The rear axle of the MK1 and 2 is located on the extreme end of the rear spring leaf and is controlled by a torque arm on either side of the car running from a body mounting to a bracket on the axle. This then locates the axle in relation to the body and stops the spring winding up under acceleration torque somewhat like a trailing arm system. The torque arms are fitted with metal/rubber bushes and with age these deteriorate with a subsequent loss of “stiffness” in axle location and general handling suffers. Don't confuse the torque arm with the panhard rod, which runs laterally [across] the car from the right hand side to near the differential centre. It centres the rear axle and suspension.
On the red MK 1 I knew that these bushes were getting pretty bad. Every time I jacked it up I could see daylight through the rubber area of the bushes. I obtained a new set from Jag World [PH 3272 7287] and with some help from a friend who is a club member we removed the torque arms, pressed out the old bushes and inserted the new bushes. Note-I have seen an illustration of this operation in a UK magazine using a bench vice. They must be different over there because we used almost all of the force of an 8 tonne hydraulic press to get the old bushes out.
We also found that the right hand body mounting for the torque arm was cracked and required some serious oxy welding to repair before refitting the torque arm. It also helped that this fellow club member happens to have an electric/hydraulic two-post car hoist in his private shed. This made the job much easier.

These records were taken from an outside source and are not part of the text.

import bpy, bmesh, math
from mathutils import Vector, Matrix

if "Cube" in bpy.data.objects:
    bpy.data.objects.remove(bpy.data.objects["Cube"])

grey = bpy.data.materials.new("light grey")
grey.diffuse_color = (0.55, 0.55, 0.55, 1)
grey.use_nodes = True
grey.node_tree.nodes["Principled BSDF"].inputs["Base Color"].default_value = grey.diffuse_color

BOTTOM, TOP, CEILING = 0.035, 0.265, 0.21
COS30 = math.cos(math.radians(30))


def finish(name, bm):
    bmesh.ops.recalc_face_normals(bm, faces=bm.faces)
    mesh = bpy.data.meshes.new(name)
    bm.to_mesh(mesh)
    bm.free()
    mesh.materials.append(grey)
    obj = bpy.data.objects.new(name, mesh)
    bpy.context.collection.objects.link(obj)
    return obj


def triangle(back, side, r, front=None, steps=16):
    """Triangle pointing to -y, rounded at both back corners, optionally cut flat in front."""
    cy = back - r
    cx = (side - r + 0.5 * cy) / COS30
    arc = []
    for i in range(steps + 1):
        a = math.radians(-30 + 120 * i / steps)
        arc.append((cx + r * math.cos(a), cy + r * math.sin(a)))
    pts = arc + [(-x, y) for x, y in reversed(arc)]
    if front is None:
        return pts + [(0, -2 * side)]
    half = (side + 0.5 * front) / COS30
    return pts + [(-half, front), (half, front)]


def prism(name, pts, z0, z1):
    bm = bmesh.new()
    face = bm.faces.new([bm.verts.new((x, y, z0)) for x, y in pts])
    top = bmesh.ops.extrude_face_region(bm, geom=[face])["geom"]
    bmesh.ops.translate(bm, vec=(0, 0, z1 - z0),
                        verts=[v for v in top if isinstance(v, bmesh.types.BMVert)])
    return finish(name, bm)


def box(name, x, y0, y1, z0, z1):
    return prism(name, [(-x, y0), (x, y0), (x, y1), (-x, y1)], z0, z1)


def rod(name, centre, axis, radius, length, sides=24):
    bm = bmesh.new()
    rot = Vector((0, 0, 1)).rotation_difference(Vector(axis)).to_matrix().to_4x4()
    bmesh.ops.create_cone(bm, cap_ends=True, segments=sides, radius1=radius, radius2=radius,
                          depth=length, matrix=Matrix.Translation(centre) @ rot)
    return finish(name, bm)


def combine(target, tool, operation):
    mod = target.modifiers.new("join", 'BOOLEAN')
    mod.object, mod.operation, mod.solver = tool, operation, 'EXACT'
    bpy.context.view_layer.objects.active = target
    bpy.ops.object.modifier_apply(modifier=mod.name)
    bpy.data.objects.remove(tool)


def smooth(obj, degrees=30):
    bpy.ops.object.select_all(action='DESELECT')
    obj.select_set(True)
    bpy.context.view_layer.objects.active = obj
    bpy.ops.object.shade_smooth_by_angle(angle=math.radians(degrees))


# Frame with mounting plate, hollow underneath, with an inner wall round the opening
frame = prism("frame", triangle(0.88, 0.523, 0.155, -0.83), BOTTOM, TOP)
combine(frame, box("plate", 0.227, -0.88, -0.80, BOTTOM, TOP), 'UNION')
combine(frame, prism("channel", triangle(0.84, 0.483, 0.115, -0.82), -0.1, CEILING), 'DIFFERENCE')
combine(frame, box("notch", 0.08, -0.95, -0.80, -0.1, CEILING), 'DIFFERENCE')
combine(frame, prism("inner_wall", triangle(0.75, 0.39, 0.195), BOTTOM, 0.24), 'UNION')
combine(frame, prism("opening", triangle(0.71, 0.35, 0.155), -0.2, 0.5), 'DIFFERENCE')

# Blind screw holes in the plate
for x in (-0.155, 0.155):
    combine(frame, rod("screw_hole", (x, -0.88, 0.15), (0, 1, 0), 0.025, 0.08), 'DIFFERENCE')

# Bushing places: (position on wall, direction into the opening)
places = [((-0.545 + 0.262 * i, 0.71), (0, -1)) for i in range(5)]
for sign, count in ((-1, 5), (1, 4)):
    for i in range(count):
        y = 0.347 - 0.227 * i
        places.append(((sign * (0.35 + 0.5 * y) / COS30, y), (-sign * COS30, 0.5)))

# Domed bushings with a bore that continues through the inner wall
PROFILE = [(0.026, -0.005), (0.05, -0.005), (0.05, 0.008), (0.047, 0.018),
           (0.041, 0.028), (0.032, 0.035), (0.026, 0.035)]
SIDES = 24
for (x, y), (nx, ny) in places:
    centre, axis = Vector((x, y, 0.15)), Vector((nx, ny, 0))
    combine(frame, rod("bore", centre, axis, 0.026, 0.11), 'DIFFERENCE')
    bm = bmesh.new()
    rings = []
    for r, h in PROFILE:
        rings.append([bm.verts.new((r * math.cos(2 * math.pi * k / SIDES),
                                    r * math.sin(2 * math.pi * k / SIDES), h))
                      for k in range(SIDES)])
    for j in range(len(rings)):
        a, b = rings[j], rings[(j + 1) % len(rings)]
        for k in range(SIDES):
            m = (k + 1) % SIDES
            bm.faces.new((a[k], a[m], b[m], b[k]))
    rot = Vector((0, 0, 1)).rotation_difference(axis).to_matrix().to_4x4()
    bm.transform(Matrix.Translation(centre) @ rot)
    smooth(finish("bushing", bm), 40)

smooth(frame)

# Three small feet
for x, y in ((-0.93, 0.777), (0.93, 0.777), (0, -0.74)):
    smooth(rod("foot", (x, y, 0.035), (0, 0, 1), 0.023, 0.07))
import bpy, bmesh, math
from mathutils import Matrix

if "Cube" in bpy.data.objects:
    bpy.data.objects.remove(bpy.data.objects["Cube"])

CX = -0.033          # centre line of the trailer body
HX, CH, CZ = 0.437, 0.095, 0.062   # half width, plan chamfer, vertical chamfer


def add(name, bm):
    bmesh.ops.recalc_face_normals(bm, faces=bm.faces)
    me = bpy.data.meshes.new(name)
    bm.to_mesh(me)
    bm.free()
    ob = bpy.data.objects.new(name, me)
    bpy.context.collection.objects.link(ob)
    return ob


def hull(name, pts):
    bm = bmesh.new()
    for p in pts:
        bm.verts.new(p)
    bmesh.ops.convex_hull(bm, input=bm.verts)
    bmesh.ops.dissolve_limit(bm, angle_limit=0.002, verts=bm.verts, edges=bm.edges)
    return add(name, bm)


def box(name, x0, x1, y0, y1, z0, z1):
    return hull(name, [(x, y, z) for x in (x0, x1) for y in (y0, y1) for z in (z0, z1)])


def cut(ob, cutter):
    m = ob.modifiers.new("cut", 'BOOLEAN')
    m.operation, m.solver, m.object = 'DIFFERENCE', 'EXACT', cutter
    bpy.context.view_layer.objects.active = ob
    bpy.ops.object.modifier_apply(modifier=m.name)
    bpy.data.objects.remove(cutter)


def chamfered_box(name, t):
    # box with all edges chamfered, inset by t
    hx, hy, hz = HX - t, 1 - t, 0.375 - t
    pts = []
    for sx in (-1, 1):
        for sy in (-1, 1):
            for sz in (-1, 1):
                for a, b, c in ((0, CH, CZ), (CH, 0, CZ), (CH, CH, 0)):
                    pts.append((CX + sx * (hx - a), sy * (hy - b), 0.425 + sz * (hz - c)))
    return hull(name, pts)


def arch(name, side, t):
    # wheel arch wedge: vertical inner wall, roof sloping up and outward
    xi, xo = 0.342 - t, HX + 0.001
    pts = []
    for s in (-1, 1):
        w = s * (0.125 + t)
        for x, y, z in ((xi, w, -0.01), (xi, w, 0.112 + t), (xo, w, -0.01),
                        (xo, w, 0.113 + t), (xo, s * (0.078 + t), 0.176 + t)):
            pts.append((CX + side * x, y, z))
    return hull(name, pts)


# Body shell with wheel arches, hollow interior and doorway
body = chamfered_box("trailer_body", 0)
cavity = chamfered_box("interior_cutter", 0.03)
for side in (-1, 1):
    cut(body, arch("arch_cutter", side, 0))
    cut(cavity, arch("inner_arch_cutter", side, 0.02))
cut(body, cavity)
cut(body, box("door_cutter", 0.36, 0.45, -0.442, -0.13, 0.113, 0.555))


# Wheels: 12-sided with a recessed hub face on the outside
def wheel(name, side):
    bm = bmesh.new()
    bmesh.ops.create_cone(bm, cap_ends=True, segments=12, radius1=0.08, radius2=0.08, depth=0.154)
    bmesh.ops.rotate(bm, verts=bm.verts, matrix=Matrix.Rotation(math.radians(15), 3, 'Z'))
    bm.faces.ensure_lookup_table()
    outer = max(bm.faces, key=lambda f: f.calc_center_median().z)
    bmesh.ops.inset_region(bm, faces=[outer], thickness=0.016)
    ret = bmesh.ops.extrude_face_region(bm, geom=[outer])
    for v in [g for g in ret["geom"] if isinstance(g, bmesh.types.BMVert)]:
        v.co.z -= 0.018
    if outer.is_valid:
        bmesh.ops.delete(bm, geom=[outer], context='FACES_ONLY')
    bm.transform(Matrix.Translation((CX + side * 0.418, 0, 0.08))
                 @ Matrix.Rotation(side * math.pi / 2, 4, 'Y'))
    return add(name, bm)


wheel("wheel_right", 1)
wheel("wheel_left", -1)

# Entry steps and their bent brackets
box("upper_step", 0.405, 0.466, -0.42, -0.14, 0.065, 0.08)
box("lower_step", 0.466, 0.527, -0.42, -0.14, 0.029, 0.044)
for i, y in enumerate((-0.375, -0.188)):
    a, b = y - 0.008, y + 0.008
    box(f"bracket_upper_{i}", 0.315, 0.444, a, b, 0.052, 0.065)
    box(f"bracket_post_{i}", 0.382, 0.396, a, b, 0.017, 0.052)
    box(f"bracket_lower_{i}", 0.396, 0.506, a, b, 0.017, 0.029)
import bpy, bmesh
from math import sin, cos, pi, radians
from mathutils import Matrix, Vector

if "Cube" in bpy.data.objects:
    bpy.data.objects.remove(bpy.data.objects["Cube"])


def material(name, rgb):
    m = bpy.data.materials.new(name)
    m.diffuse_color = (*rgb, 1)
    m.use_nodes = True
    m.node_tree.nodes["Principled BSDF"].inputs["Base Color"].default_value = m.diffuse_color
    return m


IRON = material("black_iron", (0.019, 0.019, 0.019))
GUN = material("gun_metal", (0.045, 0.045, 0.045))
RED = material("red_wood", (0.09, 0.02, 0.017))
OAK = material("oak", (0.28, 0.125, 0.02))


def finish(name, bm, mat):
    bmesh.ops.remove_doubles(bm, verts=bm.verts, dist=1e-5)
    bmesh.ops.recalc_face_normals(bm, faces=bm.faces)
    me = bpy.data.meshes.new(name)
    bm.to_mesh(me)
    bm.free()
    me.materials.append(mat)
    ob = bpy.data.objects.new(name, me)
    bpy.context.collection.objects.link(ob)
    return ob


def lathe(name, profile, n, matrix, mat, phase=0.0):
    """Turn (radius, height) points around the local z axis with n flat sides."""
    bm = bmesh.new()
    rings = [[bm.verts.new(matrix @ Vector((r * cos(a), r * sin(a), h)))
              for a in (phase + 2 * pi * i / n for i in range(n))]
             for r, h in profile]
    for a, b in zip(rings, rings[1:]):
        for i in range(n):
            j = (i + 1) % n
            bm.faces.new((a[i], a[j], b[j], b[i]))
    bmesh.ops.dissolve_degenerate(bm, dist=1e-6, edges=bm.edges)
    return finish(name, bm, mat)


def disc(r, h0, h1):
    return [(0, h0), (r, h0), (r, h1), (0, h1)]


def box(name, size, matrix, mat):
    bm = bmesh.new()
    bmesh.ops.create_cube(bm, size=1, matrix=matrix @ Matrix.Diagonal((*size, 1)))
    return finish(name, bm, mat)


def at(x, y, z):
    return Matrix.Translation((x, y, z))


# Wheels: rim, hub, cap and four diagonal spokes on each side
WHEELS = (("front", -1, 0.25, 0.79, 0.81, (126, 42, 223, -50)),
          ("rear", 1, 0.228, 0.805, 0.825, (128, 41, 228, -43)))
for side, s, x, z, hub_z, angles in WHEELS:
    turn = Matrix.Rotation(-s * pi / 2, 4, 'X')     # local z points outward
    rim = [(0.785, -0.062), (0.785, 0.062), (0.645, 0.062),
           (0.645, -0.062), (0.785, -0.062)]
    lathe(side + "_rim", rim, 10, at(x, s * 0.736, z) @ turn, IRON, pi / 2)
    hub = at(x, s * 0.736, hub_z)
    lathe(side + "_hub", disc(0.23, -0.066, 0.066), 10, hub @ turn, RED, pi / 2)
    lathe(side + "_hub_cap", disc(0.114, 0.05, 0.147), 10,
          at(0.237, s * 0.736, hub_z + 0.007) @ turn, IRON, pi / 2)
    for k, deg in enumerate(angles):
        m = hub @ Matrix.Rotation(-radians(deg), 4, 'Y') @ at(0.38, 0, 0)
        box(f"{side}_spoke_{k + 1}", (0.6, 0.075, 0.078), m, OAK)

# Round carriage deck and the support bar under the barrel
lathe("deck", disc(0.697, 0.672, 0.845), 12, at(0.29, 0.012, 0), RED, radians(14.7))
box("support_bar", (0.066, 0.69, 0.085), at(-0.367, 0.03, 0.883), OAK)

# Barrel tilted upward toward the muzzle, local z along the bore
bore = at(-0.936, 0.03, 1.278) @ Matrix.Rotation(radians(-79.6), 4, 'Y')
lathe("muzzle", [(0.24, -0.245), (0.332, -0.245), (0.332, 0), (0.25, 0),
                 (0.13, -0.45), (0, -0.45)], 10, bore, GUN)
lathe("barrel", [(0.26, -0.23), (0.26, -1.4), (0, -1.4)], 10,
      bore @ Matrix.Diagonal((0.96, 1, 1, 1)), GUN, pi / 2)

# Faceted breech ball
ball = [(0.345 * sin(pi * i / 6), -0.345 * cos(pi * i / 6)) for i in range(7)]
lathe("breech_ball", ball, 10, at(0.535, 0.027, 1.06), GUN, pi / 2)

There was no doubt that as I drove the red MK1 home that evening along a winding high-speed road that the handling had vastly improved
When it came to getting the white MK1 through a roadworthy one item that became obvious was that the rear shock absorber mount rubbers were completely perished and new rubbers would need to be fitted before it would pass. With that in mind I had the car on ramps at home and fitted the new rubbers by the time honoured system of lying on the shed floor and applying much grunting, effort and some amount of cursing.
Whist lying on the floor I recalled what Tony Herald had said about how he cleaned under his concourse car and thought why not start here? So I degreased and cleaned up the diff and the general areas under the spare wheel well and petrol tank area and subsequently applied some black paint etc. It sure looked better.
To my surprise when the car was on the hoist being checked for roadworthiness I noted that a patch of my new paint on the differential had been scraped back to bare metal. I then realised that the odd suspension noise that I had heard was not a noisy/squeaky shock absorber but was actually the differential occasionally rubbing on the body area immediately adjacent to the petrol tank. I did not point this out to the chap doing the roadworthy and he was more interested in tie rod ends etc. The torque arm bushes looked OK but more on that later
After getting the car registered I organised use of the previously mentioned club members hoist. Mark Miosge from North Qld. Jaguar Spares in Mackay [ph 07 4954 6003] had offered me a good deal on a pair of torque arms he had overhauled with new bushes for a customer who had never collected them. I had acquired them “just in case” I needed them. When we removed the old torque arms the bushes literally fell apart so what looked OK was in fact totally “shot”. The new torque arms were fitted with a subsequent improvement in handling and the elimination of the occasional squeak.
I have since noted that the red MK1 has a patch welded on the rear of the diff housing just where it would rub on the body. I presume this is an old battle scar from a previous occasion when the torque arm bushes flogged out